(Your task)
Report, from the records below, every line where the word "bodyAt" appears.

(Stored data)
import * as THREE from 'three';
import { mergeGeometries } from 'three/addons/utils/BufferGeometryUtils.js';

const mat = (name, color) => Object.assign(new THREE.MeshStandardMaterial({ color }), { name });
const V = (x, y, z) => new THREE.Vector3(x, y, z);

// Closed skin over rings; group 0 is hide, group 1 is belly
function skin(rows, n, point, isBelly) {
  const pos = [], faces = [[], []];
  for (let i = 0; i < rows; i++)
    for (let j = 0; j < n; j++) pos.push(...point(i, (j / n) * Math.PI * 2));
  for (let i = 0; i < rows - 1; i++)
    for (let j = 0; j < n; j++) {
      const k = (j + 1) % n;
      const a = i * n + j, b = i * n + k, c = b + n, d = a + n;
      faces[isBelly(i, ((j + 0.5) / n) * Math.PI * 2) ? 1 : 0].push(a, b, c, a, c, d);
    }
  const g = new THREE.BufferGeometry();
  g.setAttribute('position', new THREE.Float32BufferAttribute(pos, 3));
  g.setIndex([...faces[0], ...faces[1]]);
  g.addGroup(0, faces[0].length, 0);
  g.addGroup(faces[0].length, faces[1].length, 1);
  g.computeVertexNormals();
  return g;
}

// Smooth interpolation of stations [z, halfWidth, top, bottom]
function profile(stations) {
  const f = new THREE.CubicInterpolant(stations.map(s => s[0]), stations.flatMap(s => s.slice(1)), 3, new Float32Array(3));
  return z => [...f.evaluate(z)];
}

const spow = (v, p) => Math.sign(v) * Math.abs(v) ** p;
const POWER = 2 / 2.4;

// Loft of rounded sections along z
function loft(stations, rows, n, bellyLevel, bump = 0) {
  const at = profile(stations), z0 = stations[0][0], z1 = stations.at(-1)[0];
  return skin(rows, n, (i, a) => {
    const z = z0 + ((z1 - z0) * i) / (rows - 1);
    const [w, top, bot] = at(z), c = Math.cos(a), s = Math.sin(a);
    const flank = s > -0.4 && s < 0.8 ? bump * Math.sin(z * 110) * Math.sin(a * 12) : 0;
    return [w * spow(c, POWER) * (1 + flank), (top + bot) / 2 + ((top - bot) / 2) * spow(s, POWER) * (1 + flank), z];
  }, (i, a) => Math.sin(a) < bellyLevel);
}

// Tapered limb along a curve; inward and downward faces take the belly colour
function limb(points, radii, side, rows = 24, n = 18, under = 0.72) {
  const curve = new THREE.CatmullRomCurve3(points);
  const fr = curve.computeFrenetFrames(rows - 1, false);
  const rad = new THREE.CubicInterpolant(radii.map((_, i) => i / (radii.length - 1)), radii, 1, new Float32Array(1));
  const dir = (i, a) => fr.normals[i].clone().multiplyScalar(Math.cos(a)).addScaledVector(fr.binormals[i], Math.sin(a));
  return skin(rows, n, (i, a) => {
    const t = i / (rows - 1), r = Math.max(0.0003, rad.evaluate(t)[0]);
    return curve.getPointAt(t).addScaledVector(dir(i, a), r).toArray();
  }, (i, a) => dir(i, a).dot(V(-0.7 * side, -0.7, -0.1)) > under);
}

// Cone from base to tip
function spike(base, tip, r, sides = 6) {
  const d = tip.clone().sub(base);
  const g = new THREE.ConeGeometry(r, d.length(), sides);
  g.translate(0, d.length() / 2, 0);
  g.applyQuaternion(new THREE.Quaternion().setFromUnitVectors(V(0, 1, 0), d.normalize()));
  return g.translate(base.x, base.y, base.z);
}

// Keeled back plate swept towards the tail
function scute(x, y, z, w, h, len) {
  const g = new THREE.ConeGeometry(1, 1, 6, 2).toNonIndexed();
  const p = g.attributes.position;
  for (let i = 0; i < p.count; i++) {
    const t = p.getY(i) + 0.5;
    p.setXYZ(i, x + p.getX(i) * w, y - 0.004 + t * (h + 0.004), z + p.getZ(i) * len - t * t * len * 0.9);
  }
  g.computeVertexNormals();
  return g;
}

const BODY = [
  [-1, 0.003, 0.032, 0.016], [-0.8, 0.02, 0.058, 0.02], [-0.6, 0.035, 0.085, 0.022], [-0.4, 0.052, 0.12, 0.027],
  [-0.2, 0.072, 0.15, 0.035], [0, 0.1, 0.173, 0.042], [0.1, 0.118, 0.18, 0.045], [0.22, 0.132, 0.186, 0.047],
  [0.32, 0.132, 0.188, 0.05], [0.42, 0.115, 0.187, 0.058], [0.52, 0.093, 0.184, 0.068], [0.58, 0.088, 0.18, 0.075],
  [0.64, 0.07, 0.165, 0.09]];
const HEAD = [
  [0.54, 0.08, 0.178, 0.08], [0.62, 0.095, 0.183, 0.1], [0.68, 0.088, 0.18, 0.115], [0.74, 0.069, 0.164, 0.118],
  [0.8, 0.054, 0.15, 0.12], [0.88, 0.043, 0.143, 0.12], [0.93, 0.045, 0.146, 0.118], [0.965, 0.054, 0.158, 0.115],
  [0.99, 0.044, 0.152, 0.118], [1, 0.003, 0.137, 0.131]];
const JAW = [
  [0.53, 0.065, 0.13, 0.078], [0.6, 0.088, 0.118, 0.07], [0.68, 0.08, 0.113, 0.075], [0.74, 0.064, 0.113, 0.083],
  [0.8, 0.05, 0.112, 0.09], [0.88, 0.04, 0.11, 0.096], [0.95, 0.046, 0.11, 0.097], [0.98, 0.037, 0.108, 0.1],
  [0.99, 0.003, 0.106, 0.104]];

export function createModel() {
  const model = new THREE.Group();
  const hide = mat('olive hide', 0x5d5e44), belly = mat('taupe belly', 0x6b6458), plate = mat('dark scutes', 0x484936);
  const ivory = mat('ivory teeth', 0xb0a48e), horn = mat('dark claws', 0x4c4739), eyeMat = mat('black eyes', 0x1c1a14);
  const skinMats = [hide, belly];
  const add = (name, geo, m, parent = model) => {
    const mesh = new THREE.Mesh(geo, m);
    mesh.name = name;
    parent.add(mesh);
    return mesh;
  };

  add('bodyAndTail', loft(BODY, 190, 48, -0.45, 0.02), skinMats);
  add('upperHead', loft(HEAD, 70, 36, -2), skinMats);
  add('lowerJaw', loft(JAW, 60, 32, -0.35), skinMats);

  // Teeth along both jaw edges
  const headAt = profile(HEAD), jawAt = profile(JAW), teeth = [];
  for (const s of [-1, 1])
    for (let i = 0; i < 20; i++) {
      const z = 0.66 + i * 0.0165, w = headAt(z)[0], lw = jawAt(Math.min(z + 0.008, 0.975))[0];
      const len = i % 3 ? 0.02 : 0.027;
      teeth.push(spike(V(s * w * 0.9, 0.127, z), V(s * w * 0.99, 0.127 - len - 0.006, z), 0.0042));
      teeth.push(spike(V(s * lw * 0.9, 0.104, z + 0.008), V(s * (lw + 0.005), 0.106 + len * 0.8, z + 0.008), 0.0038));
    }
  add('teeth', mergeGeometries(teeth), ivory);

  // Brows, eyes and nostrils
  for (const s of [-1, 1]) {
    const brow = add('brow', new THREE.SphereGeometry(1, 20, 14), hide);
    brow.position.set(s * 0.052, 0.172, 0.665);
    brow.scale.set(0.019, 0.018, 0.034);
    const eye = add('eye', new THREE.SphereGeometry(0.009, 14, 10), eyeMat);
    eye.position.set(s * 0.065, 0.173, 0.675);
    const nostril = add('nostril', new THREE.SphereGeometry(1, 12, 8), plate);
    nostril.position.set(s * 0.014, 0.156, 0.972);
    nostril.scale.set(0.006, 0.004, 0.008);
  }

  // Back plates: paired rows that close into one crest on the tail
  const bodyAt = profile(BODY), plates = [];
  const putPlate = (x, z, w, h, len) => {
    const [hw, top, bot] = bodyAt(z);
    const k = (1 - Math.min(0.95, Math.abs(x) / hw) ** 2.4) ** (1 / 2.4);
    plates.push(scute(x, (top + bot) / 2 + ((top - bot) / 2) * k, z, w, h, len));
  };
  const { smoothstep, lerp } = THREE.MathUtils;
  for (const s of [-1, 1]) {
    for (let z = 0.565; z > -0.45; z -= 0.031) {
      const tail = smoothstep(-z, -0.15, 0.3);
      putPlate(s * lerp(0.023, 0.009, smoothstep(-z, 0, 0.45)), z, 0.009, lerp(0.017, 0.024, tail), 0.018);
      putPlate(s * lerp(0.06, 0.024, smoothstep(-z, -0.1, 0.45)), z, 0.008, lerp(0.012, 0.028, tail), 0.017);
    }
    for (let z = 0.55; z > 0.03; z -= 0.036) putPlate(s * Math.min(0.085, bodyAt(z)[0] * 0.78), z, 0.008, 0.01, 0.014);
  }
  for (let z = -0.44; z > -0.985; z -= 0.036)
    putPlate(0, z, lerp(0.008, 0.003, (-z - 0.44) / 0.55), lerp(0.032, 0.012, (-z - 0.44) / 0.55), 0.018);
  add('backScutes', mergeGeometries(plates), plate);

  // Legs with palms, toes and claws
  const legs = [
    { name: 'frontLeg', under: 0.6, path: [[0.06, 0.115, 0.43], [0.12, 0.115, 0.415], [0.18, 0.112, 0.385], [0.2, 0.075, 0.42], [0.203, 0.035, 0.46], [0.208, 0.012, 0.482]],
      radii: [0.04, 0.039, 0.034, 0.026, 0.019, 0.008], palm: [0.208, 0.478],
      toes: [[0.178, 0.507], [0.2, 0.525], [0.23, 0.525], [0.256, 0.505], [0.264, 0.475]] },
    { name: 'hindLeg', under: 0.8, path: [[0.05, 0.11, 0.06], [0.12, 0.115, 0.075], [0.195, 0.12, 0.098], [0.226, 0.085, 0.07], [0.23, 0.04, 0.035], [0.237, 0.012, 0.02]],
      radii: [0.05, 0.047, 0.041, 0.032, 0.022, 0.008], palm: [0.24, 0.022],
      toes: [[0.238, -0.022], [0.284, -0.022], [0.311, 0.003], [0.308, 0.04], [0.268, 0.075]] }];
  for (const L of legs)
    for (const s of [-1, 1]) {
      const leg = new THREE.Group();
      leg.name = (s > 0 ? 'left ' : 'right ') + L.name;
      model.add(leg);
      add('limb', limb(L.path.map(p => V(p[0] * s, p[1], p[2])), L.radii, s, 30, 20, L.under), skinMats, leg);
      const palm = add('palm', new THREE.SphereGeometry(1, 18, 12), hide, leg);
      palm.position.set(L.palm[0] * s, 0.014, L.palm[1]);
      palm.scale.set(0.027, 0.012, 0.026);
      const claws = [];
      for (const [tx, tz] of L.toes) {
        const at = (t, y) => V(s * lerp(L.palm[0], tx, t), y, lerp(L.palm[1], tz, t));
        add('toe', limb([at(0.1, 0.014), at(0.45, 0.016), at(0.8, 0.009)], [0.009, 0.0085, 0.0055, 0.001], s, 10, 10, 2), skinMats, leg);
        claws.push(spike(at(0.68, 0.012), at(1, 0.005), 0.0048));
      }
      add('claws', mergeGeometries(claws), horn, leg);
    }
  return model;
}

(Result of this exercise)
  const bodyAt = profile(BODY), plates = [];
    const [hw, top, bot] = bodyAt(z);
    for (let z = 0.55; z > 0.03; z -= 0.036) putPlate(s * Math.min(0.085, bodyAt(z)[0] * 0.78), z, 0.008, 0.01, 0.014);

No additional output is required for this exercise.